> **How to complete this task**: Write down the listing again exactly as it appears below, without its pictures.
>>>>>
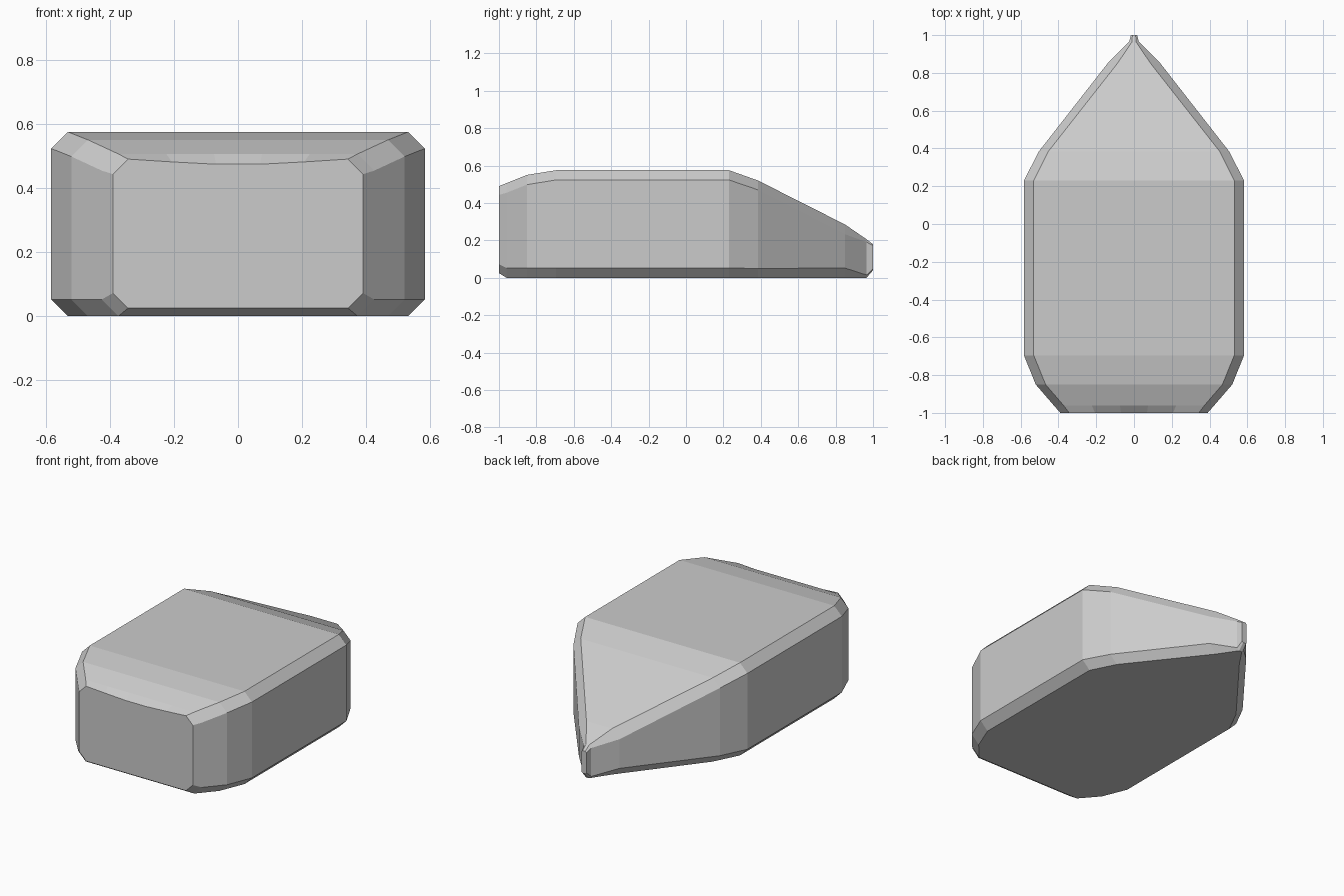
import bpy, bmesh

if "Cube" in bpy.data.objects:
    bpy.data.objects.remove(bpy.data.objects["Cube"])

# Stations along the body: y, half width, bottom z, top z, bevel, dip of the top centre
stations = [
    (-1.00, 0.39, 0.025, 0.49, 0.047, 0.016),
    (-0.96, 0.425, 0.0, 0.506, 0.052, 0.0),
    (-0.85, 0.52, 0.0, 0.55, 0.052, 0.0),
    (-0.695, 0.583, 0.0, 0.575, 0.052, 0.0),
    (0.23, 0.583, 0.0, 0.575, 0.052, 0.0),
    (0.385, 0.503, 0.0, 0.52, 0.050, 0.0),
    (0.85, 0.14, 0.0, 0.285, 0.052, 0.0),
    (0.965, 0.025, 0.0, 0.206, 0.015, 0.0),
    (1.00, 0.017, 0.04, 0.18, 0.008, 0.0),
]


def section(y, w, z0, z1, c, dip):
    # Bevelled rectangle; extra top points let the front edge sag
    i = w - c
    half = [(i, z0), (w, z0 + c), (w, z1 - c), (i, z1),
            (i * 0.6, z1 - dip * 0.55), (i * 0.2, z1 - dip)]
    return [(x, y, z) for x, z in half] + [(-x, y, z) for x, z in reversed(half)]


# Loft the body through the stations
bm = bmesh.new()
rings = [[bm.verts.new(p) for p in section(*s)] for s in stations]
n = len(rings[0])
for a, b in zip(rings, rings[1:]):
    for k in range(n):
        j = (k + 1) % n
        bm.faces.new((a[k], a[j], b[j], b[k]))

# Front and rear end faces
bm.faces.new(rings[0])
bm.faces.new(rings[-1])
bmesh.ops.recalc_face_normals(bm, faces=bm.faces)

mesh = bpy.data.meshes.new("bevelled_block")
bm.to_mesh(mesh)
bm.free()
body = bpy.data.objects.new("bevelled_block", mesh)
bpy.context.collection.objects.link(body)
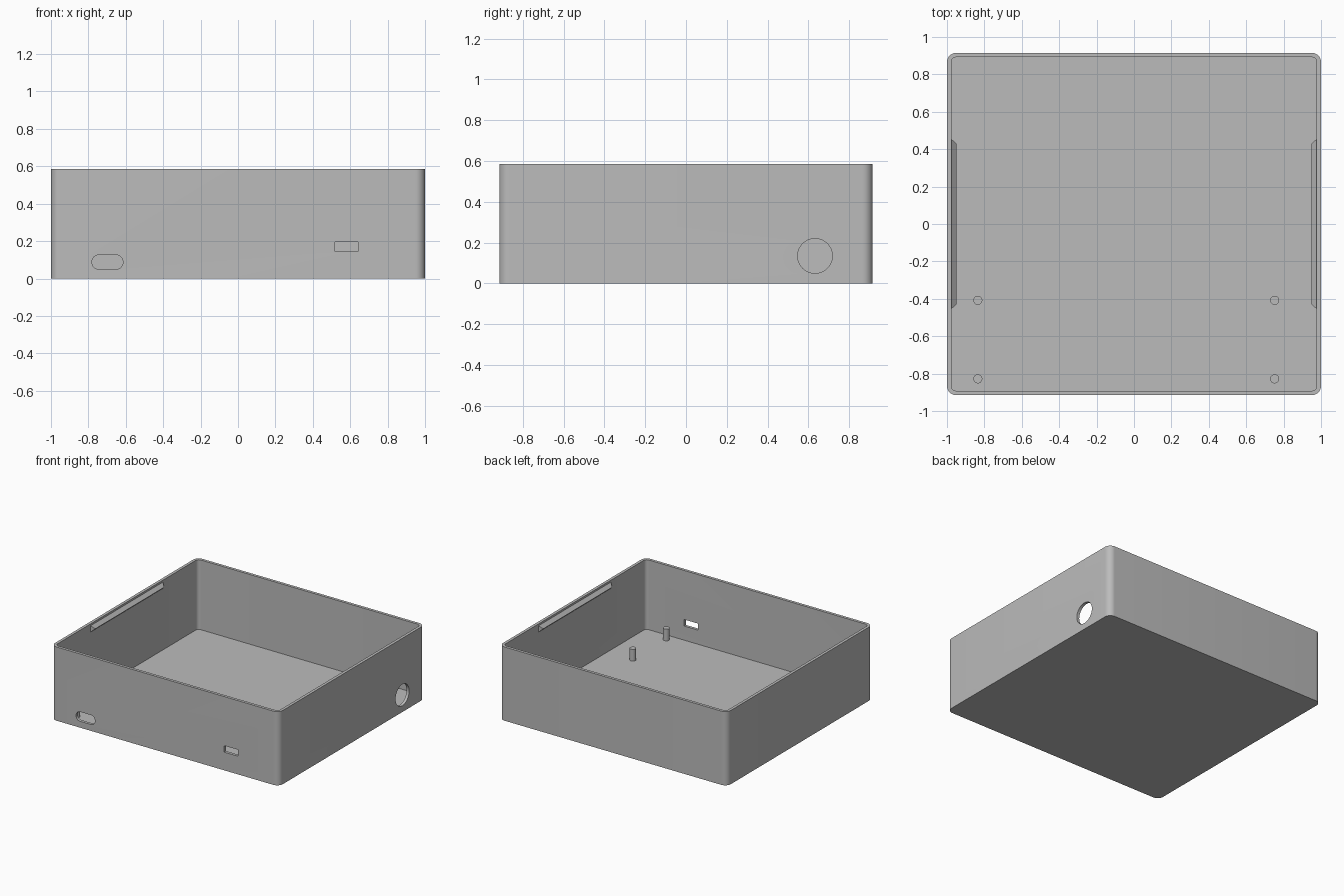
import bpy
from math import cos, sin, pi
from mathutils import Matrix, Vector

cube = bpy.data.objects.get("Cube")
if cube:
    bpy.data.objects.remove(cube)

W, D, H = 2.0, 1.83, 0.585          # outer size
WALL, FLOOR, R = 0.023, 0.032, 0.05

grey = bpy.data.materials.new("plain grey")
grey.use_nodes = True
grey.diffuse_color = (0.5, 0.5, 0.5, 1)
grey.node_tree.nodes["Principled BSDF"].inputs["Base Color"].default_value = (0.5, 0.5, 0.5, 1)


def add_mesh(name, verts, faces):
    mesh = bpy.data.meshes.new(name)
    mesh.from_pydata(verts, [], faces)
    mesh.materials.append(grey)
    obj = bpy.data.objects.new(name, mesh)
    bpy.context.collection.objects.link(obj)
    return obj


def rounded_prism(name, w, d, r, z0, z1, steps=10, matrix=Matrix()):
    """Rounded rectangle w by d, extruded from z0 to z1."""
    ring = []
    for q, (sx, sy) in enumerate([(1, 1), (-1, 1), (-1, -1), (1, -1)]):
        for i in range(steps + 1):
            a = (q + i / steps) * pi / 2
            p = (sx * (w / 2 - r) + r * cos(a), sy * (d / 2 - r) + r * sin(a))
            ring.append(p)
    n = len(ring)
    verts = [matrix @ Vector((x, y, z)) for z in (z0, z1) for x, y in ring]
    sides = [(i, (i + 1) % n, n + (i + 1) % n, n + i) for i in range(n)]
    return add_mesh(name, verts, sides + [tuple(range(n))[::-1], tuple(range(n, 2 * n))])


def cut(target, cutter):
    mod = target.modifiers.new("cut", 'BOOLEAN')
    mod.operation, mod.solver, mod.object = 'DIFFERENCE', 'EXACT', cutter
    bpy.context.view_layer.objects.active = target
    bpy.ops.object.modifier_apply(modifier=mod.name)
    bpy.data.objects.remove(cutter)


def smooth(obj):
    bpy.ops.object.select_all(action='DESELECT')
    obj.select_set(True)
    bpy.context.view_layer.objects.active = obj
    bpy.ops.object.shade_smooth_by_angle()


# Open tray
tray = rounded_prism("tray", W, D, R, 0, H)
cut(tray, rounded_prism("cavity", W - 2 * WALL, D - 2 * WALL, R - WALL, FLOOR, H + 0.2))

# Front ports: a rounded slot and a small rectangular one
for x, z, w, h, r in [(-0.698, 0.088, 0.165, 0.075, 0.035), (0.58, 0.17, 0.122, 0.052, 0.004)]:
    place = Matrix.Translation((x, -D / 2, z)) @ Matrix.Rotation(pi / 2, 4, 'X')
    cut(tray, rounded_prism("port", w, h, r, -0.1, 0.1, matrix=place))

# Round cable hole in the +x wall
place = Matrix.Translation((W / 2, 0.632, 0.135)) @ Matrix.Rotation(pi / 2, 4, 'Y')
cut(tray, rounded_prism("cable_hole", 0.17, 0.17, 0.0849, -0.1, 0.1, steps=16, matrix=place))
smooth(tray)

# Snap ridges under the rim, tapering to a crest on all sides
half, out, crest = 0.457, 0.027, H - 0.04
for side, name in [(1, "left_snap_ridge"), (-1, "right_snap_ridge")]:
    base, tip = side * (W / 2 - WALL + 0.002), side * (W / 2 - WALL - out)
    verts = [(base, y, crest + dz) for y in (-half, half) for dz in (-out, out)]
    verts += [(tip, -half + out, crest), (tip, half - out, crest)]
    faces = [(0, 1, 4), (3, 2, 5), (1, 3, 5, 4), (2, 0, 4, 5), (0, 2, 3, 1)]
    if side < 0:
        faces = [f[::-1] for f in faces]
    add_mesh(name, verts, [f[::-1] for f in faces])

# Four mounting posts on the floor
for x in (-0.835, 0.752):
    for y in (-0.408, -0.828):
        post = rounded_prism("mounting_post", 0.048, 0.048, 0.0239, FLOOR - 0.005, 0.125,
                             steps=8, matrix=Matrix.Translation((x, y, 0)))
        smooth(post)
<<<<<
> **Exercise solution**:
import bpy, bmesh

if "Cube" in bpy.data.objects:
    bpy.data.objects.remove(bpy.data.objects["Cube"])

# Stations along the body: y, half width, bottom z, top z, bevel, dip of the top centre
stations = [
    (-1.00, 0.39, 0.025, 0.49, 0.047, 0.016),
    (-0.96, 0.425, 0.0, 0.506, 0.052, 0.0),
    (-0.85, 0.52, 0.0, 0.55, 0.052, 0.0),
    (-0.695, 0.583, 0.0, 0.575, 0.052, 0.0),
    (0.23, 0.583, 0.0, 0.575, 0.052, 0.0),
    (0.385, 0.503, 0.0, 0.52, 0.050, 0.0),
    (0.85, 0.14, 0.0, 0.285, 0.052, 0.0),
    (0.965, 0.025, 0.0, 0.206, 0.015, 0.0),
    (1.00, 0.017, 0.04, 0.18, 0.008, 0.0),
]


def section(y, w, z0, z1, c, dip):
    # Bevelled rectangle; extra top points let the front edge sag
    i = w - c
    half = [(i, z0), (w, z0 + c), (w, z1 - c), (i, z1),
            (i * 0.6, z1 - dip * 0.55), (i * 0.2, z1 - dip)]
    return [(x, y, z) for x, z in half] + [(-x, y, z) for x, z in reversed(half)]


# Loft the body through the stations
bm = bmesh.new()
rings = [[bm.verts.new(p) for p in section(*s)] for s in stations]
n = len(rings[0])
for a, b in zip(rings, rings[1:]):
    for k in range(n):
        j = (k + 1) % n
        bm.faces.new((a[k], a[j], b[j], b[k]))

# Front and rear end faces
bm.faces.new(rings[0])
bm.faces.new(rings[-1])
bmesh.ops.recalc_face_normals(bm, faces=bm.faces)

mesh = bpy.data.meshes.new("bevelled_block")
bm.to_mesh(mesh)
bm.free()
body = bpy.data.objects.new("bevelled_block", mesh)
bpy.context.collection.objects.link(body)
import bpy
from math import cos, sin, pi
from mathutils import Matrix, Vector

cube = bpy.data.objects.get("Cube")
if cube:
    bpy.data.objects.remove(cube)

W, D, H = 2.0, 1.83, 0.585          # outer size
WALL, FLOOR, R = 0.023, 0.032, 0.05

grey = bpy.data.materials.new("plain grey")
grey.use_nodes = True
grey.diffuse_color = (0.5, 0.5, 0.5, 1)
grey.node_tree.nodes["Principled BSDF"].inputs["Base Color"].default_value = (0.5, 0.5, 0.5, 1)


def add_mesh(name, verts, faces):
    mesh = bpy.data.meshes.new(name)
    mesh.from_pydata(verts, [], faces)
    mesh.materials.append(grey)
    obj = bpy.data.objects.new(name, mesh)
    bpy.context.collection.objects.link(obj)
    return obj


def rounded_prism(name, w, d, r, z0, z1, steps=10, matrix=Matrix()):
    """Rounded rectangle w by d, extruded from z0 to z1."""
    ring = []
    for q, (sx, sy) in enumerate([(1, 1), (-1, 1), (-1, -1), (1, -1)]):
        for i in range(steps + 1):
            a = (q + i / steps) * pi / 2
            p = (sx * (w / 2 - r) + r * cos(a), sy * (d / 2 - r) + r * sin(a))
            ring.append(p)
    n = len(ring)
    verts = [matrix @ Vector((x, y, z)) for z in (z0, z1) for x, y in ring]
    sides = [(i, (i + 1) % n, n + (i + 1) % n, n + i) for i in range(n)]
    return add_mesh(name, verts, sides + [tuple(range(n))[::-1], tuple(range(n, 2 * n))])


def cut(target, cutter):
    mod = target.modifiers.new("cut", 'BOOLEAN')
    mod.operation, mod.solver, mod.object = 'DIFFERENCE', 'EXACT', cutter
    bpy.context.view_layer.objects.active = target
    bpy.ops.object.modifier_apply(modifier=mod.name)
    bpy.data.objects.remove(cutter)


def smooth(obj):
    bpy.ops.object.select_all(action='DESELECT')
    obj.select_set(True)
    bpy.context.view_layer.objects.active = obj
    bpy.ops.object.shade_smooth_by_angle()


# Open tray
tray = rounded_prism("tray", W, D, R, 0, H)
cut(tray, rounded_prism("cavity", W - 2 * WALL, D - 2 * WALL, R - WALL, FLOOR, H + 0.2))

# Front ports: a rounded slot and a small rectangular one
for x, z, w, h, r in [(-0.698, 0.088, 0.165, 0.075, 0.035), (0.58, 0.17, 0.122, 0.052, 0.004)]:
    place = Matrix.Translation((x, -D / 2, z)) @ Matrix.Rotation(pi / 2, 4, 'X')
    cut(tray, rounded_prism("port", w, h, r, -0.1, 0.1, matrix=place))

# Round cable hole in the +x wall
place = Matrix.Translation((W / 2, 0.632, 0.135)) @ Matrix.Rotation(pi / 2, 4, 'Y')
cut(tray, rounded_prism("cable_hole", 0.17, 0.17, 0.0849, -0.1, 0.1, steps=16, matrix=place))
smooth(tray)

# Snap ridges under the rim, tapering to a crest on all sides
half, out, crest = 0.457, 0.027, H - 0.04
for side, name in [(1, "left_snap_ridge"), (-1, "right_snap_ridge")]:
    base, tip = side * (W / 2 - WALL + 0.002), side * (W / 2 - WALL - out)
    verts = [(base, y, crest + dz) for y in (-half, half) for dz in (-out, out)]
    verts += [(tip, -half + out, crest), (tip, half - out, crest)]
    faces = [(0, 1, 4), (3, 2, 5), (1, 3, 5, 4), (2, 0, 4, 5), (0, 2, 3, 1)]
    if side < 0:
        faces = [f[::-1] for f in faces]
    add_mesh(name, verts, [f[::-1] for f in faces])

# Four mounting posts on the floor
for x in (-0.835, 0.752):
    for y in (-0.408, -0.828):
        post = rounded_prism("mounting_post", 0.048, 0.048, 0.0239, FLOOR - 0.005, 0.125,
                             steps=8, matrix=Matrix.Translation((x, y, 0)))
        smooth(post)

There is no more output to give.